#### Instructions for the task
Exact reproduction required: the lines below from the line with "(0.527, 0.637, 0.658))" to the line with "f = bm.faces.new([bm.verts.new((x, y0, z))", both ends included, and no others.

Start of The data

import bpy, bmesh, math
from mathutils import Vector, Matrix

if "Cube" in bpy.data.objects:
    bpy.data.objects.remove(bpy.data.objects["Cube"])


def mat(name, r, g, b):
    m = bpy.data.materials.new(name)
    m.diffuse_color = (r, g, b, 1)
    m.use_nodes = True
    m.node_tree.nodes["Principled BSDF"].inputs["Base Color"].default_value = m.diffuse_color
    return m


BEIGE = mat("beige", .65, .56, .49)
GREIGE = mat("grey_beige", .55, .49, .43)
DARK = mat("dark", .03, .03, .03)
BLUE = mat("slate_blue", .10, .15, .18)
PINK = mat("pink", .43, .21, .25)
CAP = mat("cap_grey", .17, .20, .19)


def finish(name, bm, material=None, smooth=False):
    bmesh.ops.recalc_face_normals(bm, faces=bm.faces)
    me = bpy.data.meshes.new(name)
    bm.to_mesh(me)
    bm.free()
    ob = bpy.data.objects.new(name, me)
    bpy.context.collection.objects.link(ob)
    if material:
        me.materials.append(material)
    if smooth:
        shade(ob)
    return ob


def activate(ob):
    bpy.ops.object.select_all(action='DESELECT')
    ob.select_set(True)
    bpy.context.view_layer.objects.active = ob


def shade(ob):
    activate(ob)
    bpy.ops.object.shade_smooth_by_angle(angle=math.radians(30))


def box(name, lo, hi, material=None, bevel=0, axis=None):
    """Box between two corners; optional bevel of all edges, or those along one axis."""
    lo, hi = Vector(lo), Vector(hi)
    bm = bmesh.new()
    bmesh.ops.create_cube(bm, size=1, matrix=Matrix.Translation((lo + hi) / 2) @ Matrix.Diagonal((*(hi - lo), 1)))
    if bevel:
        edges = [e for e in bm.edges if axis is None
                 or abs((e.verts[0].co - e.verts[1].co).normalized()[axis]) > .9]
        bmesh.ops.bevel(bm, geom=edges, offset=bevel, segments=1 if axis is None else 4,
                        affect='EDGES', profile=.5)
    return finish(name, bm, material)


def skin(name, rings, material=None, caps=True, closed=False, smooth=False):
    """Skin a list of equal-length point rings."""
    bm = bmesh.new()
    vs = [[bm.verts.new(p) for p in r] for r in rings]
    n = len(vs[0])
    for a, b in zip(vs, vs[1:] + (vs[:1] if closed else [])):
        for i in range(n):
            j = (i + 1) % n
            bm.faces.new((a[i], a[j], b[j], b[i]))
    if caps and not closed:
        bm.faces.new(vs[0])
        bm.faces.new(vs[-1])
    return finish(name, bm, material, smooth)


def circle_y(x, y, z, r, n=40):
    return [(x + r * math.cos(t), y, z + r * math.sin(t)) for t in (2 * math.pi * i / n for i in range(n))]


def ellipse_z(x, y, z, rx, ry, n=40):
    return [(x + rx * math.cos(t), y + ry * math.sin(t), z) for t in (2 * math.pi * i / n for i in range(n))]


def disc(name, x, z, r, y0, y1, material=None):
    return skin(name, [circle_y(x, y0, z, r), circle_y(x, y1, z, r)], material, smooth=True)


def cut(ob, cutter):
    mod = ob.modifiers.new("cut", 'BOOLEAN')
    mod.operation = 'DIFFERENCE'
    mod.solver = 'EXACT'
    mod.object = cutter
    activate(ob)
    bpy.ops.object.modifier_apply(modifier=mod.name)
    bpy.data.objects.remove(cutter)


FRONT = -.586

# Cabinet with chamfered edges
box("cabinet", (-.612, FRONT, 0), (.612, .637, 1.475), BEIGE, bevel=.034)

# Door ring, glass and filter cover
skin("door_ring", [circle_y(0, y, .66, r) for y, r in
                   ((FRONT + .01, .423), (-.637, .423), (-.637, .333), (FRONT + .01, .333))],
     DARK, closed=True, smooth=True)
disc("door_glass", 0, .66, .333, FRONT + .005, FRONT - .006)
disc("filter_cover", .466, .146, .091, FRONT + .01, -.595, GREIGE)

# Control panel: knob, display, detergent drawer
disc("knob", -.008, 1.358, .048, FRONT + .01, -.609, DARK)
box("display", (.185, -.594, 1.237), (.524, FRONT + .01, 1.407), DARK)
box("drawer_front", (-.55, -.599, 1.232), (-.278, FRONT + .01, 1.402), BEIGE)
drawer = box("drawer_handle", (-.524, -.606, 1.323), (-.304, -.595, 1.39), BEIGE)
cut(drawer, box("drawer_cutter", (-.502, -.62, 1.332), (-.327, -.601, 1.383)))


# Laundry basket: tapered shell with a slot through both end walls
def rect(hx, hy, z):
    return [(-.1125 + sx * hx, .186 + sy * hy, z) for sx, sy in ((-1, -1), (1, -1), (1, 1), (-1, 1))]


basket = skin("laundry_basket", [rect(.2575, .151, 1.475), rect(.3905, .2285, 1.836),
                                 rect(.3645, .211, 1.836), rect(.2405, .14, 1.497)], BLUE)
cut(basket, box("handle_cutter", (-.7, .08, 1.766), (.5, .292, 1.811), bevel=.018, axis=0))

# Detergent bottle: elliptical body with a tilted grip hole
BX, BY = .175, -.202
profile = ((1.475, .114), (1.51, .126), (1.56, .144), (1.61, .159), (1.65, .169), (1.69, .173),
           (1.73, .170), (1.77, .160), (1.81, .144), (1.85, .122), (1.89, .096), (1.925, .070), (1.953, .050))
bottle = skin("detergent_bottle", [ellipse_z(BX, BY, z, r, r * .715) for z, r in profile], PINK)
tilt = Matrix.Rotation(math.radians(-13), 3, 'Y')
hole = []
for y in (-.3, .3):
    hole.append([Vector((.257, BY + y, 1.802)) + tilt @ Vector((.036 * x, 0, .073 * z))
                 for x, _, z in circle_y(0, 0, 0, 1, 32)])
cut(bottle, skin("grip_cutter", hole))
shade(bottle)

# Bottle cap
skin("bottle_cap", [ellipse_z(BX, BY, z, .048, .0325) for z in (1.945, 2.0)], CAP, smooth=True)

End of The data
Start of The data

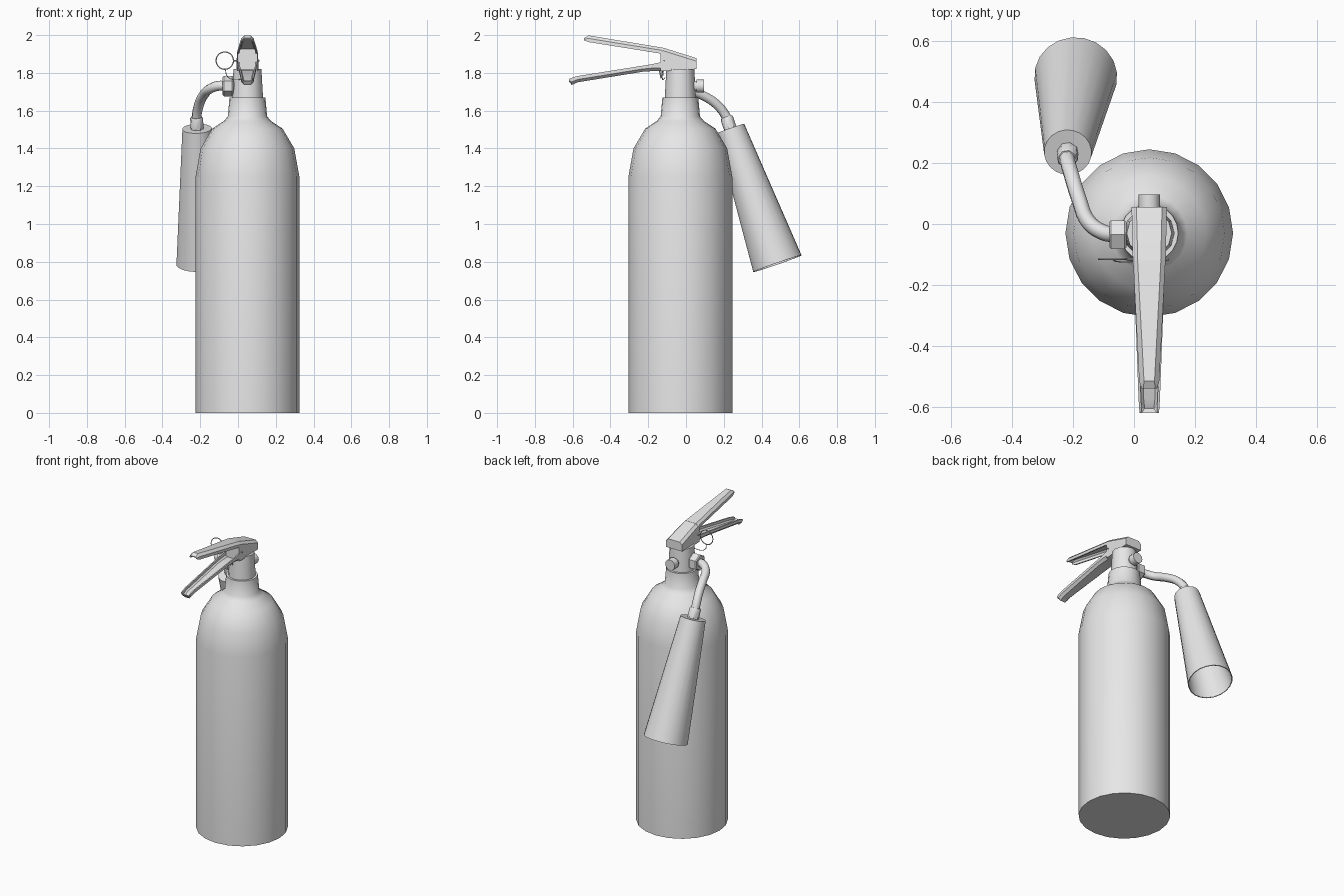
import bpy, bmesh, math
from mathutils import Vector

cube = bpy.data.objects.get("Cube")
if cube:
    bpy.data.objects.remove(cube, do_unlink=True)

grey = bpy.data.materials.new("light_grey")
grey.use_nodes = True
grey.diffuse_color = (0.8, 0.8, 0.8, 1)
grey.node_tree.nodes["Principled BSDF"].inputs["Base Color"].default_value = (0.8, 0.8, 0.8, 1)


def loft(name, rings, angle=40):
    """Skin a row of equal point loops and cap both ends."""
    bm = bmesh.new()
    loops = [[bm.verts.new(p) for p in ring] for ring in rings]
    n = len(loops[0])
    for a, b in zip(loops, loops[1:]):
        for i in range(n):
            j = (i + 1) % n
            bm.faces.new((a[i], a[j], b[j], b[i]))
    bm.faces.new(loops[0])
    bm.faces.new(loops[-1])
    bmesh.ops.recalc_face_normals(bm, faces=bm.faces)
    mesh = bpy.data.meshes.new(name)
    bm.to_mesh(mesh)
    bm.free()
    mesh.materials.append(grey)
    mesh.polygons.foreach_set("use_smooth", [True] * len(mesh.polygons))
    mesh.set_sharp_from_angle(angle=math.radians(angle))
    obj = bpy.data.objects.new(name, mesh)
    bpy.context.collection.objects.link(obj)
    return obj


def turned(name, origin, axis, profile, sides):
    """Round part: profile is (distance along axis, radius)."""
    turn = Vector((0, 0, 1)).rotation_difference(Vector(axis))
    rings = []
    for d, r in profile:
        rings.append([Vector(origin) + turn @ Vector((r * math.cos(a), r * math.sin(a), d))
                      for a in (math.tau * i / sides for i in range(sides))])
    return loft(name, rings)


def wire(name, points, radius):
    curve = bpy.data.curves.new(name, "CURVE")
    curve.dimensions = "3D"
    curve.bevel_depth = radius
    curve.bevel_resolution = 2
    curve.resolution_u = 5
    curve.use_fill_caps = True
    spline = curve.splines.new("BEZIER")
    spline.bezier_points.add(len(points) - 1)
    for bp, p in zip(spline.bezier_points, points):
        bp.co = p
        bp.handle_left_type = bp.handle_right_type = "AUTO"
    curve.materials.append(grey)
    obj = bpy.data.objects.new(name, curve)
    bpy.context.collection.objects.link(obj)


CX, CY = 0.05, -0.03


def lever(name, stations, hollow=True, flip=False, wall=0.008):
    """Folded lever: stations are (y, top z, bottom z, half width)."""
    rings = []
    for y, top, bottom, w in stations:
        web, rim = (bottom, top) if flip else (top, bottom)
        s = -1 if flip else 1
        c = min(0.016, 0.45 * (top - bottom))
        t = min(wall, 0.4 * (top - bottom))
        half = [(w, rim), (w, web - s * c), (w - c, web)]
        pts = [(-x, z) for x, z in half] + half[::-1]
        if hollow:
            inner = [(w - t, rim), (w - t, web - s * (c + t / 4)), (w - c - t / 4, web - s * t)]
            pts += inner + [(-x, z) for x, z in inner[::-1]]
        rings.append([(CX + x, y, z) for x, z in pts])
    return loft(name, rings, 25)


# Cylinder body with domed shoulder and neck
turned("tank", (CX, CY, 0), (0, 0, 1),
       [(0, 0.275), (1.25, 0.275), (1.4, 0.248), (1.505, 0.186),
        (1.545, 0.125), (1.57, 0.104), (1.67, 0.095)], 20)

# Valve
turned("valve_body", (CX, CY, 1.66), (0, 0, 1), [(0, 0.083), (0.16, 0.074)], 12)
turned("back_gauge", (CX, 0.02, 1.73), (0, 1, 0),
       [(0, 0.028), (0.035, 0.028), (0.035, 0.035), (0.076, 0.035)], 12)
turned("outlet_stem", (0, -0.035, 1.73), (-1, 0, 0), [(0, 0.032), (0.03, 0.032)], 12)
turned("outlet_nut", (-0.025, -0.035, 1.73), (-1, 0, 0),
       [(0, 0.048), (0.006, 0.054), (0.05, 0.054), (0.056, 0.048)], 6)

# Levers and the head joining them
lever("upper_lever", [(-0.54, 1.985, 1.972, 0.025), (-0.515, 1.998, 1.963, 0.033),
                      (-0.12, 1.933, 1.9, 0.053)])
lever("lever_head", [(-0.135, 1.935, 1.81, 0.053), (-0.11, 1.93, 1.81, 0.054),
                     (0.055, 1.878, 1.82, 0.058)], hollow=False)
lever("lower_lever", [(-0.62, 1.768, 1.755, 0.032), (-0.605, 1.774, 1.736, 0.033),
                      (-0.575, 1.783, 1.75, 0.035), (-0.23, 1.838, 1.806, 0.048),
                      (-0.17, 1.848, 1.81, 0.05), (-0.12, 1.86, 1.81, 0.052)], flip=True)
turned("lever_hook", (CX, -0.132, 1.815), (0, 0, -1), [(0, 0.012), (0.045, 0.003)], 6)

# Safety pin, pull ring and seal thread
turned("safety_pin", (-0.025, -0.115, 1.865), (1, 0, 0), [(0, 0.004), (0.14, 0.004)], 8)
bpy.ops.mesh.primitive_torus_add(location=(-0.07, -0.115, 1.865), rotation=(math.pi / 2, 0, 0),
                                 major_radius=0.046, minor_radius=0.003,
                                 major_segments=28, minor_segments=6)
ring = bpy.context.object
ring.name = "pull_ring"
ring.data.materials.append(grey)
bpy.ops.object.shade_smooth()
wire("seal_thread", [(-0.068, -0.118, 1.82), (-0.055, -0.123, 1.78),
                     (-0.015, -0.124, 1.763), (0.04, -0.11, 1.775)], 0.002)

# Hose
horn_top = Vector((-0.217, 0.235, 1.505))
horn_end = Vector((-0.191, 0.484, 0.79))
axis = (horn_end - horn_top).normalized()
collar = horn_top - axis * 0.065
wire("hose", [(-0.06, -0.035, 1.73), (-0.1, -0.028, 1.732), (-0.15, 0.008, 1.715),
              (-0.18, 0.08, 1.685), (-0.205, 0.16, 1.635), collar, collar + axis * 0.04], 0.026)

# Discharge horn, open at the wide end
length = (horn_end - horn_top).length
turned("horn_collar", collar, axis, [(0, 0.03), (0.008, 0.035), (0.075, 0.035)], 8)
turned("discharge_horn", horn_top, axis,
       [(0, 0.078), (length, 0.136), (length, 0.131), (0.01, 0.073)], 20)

End of The data
Start of The data

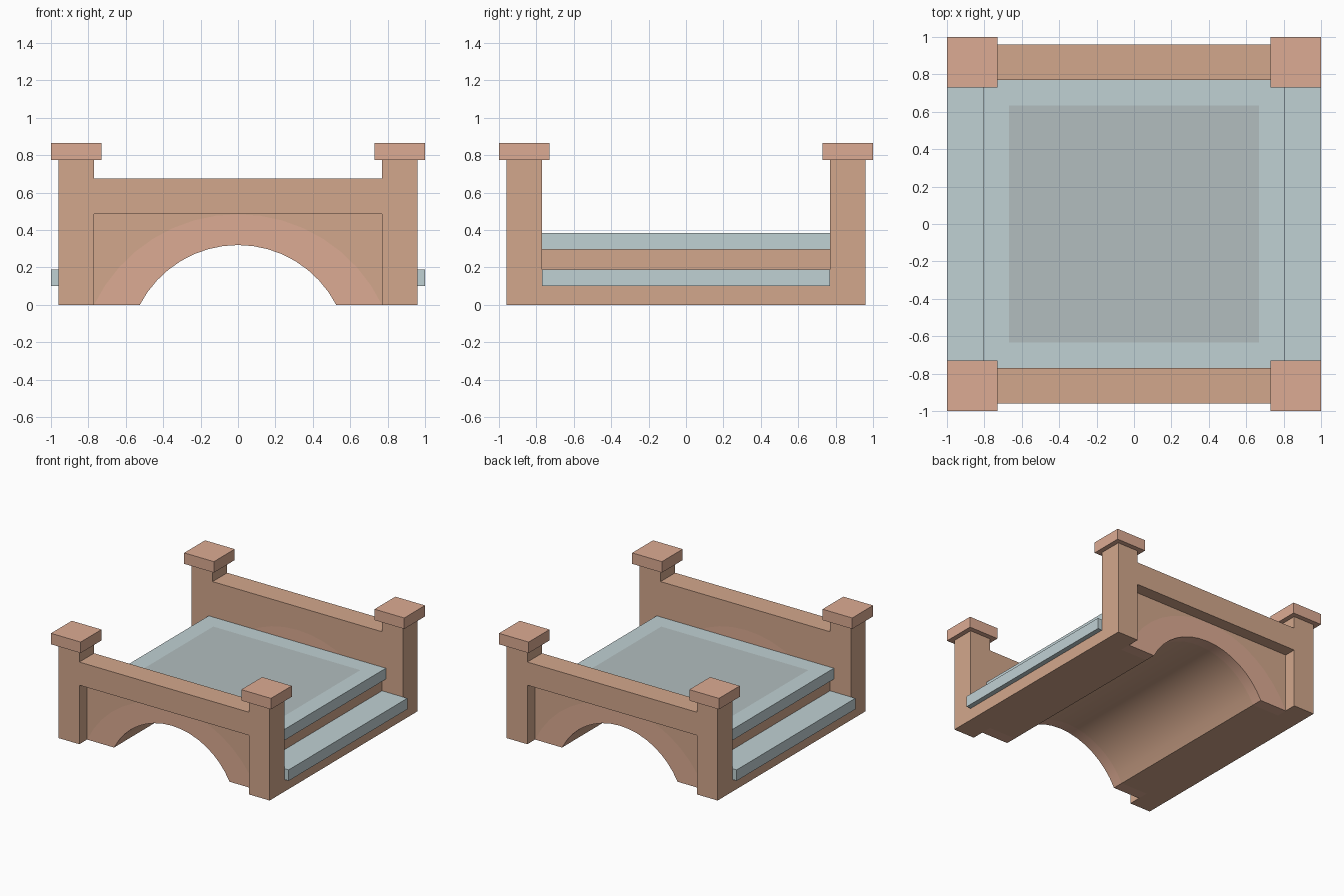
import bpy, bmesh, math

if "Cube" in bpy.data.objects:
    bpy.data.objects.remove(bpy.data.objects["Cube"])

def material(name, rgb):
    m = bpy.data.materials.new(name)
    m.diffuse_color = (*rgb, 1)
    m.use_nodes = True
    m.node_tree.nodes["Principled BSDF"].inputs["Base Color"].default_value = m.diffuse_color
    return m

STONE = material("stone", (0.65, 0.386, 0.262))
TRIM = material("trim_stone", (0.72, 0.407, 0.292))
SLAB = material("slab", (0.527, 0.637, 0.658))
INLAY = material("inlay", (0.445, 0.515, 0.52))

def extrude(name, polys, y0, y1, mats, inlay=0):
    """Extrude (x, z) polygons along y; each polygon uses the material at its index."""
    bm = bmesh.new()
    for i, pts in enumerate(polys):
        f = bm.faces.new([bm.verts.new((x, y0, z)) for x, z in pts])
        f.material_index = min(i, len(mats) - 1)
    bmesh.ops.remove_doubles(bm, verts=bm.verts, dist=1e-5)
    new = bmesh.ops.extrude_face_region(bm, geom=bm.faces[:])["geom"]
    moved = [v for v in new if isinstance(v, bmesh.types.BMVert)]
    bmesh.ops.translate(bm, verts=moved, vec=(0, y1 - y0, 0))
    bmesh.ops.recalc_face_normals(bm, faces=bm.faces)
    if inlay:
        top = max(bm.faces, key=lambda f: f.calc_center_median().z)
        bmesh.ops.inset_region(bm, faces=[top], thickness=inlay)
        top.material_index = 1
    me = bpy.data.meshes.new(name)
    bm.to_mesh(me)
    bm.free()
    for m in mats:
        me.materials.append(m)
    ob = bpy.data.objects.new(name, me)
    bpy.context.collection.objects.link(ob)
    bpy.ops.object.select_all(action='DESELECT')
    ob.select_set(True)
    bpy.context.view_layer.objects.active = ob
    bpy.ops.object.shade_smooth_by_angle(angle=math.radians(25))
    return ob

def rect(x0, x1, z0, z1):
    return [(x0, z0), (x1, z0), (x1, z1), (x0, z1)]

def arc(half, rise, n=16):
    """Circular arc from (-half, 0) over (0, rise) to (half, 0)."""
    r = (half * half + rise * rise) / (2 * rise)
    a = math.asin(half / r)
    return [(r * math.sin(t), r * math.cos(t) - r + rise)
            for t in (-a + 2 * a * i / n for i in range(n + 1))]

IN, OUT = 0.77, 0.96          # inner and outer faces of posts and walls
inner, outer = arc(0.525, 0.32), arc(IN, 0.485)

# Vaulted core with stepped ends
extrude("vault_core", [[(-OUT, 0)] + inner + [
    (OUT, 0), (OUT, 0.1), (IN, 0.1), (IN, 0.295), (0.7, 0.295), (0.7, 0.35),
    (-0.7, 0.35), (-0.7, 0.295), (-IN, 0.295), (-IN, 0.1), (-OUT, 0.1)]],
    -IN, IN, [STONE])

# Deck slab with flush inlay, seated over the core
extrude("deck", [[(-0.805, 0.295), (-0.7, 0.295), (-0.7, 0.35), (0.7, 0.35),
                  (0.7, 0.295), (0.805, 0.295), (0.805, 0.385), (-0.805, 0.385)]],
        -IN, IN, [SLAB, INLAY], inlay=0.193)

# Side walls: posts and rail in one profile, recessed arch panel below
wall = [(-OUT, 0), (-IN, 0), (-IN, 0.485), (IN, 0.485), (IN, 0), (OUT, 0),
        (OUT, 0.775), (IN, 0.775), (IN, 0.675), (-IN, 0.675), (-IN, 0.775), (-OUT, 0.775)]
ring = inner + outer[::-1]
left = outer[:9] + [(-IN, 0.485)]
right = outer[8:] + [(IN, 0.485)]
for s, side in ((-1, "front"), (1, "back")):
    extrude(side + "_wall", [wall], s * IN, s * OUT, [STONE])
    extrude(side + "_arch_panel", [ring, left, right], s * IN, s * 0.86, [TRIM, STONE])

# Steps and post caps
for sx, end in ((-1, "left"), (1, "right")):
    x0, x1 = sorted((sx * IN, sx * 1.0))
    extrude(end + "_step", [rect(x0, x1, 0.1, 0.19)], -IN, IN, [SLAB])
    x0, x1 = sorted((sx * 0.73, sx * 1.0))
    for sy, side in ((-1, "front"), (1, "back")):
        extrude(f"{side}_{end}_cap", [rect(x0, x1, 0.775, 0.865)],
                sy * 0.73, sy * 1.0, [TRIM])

End of The data

#### Result for this task
SLAB = material("slab", (0.527, 0.637, 0.658))
INLAY = material("inlay", (0.445, 0.515, 0.52))

def extrude(name, polys, y0, y1, mats, inlay=0):
    """Extrude (x, z) polygons along y; each polygon uses the material at its index."""
    bm = bmesh.new()
    for i, pts in enumerate(polys):
        f = bm.faces.new([bm.verts.new((x, y0, z)) for x, z in pts])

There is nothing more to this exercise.